Hammer the end... gently.|
This is how the blade looks after hammering. The more you hammer, the wider blade you will get.|
Use scissors to cut a point into the blade.|
Finished spear blade. Just stick it on with superglue and paint.|
And here's what you get for you efforts. Reasonably scaled spears that can take a bit of beating but won't bleed you white.
You do need to use superglue to fix them, but otherwise they take paint just like the model. No need for any PVA coating tricks or anything like that.
As the blade and the possible butt spike are not sculpted, you will need to create them with paint. This is easy, though. You will also find that the shaft is really too thin for any fancy painted-in wood grain, so just give it a wash and call it fine. I challenge you to see the woodgrain on a real broomstick from over 3 feet away...
...and pops right back! |
This is what the finished product can look like.|
There's still flex in it and even the paint won't flake.|
Back to normal.|
And unlike steel spears, you can't hurt yourself with these.|
With a steel spear I'd be bleeding right now... bleeding from a Small Cut!|
Caveat emptor: They are not indestructible! If you bend too far, they can take on a permanent bend or even break. Fortunately replacing one is relatively easy if necessary.
They are ok even for flag poles. Here I just superglued a spare plastic skull on the end of the pole instead of hammering out a blade.
P.S. I think this is one of the few cases where a short video would actually be more useful. Drop me a comment below if you'd really like to see one.
P.P.S. Don't try to be a cheapskate and use an old brush for this. I've tried it and basically the years of rain and shine have destroyed the elasticity in the bristles. If they've lost their original color, consider them gone for good.
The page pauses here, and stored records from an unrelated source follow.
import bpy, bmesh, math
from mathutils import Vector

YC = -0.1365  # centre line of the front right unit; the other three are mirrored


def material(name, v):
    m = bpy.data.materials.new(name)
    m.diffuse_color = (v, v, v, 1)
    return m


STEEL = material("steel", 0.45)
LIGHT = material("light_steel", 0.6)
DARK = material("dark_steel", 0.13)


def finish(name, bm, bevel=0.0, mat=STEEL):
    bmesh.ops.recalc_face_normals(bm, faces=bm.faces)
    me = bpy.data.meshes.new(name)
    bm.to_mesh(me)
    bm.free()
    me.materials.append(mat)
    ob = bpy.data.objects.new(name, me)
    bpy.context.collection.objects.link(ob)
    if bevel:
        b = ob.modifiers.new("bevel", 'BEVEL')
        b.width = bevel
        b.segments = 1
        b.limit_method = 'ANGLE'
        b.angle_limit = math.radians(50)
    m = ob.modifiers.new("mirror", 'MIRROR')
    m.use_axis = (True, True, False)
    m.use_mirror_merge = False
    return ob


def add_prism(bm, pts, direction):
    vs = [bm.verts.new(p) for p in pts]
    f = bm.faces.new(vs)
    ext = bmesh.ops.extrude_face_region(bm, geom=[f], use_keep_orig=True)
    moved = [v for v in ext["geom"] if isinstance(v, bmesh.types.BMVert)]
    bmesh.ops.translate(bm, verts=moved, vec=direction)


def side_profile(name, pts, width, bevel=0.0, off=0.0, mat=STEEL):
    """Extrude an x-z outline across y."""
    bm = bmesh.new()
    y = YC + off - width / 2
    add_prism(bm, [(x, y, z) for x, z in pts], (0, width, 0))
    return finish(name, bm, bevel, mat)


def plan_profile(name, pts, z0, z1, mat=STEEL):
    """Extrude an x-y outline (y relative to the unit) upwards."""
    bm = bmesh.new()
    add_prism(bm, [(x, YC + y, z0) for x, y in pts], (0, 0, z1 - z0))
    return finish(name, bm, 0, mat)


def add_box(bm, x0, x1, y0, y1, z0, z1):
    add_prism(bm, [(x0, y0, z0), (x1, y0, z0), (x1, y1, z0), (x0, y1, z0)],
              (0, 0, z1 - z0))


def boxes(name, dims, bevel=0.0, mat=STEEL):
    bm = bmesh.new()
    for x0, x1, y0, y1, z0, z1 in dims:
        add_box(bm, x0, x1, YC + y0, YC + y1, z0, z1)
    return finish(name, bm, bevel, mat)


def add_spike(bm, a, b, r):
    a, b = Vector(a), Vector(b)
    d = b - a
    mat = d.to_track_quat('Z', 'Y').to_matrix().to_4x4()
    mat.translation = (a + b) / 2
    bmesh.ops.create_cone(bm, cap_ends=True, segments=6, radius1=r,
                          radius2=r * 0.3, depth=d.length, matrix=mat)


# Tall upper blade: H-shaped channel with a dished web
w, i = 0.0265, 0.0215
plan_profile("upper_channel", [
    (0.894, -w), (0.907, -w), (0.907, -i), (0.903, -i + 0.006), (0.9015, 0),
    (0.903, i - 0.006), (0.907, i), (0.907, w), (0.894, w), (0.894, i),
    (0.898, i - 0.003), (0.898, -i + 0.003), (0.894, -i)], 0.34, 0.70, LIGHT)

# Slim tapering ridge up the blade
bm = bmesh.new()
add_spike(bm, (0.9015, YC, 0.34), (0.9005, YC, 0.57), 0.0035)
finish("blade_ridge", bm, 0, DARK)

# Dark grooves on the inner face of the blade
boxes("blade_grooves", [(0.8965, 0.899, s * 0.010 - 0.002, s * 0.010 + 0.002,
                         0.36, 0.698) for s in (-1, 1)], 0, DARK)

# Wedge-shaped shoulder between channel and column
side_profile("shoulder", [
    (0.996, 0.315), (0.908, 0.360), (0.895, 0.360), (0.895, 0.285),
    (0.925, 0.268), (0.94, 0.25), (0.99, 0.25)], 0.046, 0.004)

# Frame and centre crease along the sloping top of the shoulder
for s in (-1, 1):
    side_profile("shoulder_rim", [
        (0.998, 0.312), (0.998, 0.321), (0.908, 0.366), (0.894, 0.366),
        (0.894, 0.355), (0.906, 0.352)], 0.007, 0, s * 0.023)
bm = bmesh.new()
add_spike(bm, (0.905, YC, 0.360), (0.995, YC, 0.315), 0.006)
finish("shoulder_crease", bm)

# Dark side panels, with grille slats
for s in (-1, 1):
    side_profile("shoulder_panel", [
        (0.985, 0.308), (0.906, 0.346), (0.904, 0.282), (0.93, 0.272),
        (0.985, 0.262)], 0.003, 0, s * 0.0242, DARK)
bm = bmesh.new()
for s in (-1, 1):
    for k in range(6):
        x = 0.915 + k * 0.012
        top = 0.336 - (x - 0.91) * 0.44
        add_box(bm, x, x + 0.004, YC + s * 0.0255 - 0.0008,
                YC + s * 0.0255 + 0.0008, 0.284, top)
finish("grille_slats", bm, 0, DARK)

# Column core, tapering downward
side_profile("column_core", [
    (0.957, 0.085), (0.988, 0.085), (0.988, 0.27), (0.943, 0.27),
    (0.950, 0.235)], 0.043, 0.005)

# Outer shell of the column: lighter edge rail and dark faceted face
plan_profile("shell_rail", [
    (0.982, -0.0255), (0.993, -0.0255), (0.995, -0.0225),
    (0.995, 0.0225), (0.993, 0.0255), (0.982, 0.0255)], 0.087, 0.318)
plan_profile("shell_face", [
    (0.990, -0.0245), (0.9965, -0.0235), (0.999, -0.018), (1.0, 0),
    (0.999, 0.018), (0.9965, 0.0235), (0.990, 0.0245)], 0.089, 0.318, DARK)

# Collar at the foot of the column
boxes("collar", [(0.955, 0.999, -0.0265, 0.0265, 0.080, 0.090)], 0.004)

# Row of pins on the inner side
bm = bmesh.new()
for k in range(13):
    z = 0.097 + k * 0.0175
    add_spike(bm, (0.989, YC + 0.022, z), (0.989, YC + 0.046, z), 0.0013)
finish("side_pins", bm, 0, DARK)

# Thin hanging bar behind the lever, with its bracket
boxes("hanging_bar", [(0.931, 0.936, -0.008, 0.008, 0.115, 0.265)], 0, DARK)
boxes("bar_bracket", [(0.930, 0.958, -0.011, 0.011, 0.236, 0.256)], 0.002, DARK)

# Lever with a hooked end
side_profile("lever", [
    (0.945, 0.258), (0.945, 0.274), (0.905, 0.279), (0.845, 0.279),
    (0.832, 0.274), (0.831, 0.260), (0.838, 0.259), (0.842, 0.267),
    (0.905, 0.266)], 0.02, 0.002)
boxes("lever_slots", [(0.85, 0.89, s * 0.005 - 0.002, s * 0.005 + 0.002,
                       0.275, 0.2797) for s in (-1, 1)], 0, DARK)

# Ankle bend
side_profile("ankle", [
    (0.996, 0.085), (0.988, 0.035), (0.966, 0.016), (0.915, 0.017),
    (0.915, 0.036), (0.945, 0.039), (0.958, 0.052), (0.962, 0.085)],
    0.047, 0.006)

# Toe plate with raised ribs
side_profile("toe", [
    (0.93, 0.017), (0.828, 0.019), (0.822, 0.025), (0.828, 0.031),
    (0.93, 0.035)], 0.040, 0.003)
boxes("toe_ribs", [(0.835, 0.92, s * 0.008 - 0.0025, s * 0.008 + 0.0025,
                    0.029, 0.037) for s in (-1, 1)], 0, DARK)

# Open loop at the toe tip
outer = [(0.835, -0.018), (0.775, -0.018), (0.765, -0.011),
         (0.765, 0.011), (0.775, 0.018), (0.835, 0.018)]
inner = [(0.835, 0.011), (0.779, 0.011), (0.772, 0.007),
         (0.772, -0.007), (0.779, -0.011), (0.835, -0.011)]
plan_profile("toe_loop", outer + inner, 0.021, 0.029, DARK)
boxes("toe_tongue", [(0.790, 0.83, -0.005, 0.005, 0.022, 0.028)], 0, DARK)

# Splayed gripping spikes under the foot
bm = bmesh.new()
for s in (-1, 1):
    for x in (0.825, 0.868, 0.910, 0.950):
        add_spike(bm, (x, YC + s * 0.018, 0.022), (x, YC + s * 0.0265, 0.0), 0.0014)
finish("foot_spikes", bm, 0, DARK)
This work is licensed under a Creative Commons Attribution-NonCommercial-NoDerivs 2.5 License.
Copyright 2003-2014 Mikko Kurki-Suonio